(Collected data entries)
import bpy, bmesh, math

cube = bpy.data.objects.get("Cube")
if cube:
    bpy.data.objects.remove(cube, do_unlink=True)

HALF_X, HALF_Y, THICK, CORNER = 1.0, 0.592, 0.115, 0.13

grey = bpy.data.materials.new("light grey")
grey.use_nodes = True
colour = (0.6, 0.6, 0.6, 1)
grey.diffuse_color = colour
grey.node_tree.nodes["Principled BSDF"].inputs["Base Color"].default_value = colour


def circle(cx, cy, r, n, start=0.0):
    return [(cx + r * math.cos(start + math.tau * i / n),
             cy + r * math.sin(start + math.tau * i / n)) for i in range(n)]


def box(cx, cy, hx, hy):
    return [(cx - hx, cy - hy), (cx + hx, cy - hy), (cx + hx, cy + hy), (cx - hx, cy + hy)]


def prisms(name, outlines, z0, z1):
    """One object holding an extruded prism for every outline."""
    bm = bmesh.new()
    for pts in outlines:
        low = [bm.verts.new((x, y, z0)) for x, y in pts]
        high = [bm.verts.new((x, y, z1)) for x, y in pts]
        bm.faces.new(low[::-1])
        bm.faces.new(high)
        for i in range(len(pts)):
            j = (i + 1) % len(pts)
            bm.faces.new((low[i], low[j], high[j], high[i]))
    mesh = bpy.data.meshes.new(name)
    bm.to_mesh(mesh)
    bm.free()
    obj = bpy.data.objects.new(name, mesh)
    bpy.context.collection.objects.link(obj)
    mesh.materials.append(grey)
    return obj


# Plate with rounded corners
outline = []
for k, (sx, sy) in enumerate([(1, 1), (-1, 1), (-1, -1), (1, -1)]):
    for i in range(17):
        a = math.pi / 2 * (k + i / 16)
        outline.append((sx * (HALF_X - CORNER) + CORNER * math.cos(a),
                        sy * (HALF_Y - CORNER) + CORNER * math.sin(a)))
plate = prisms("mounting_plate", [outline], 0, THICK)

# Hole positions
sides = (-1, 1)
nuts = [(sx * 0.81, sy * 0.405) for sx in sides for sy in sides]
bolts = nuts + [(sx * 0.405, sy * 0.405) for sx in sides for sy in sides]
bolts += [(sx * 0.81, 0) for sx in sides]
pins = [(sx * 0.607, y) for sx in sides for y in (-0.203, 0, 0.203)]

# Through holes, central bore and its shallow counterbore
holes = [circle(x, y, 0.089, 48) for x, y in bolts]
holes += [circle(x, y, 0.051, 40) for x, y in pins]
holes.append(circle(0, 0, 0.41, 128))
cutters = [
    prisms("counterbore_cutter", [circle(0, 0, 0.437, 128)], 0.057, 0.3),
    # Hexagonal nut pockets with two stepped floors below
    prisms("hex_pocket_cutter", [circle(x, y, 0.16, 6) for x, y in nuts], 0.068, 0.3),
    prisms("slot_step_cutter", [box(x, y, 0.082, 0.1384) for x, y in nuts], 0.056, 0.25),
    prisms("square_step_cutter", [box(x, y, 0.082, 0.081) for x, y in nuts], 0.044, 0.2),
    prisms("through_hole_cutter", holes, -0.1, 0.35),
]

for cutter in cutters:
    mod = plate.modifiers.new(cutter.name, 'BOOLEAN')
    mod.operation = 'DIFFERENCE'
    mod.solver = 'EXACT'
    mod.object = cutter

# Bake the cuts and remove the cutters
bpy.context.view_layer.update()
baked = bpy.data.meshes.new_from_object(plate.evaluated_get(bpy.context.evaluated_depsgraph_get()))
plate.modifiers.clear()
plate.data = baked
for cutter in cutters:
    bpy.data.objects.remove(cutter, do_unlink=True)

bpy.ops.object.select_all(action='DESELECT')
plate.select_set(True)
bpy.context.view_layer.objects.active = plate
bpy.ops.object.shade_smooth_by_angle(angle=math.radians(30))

__Task to carry out__:
Print, exactly and only, the lines running from the one with "plate.select_set(True)" to the end of the data above.

__Reply to the exercise__:
plate.select_set(True)
bpy.context.view_layer.objects.active = plate
bpy.ops.object.shade_smooth_by_angle(angle=math.radians(30))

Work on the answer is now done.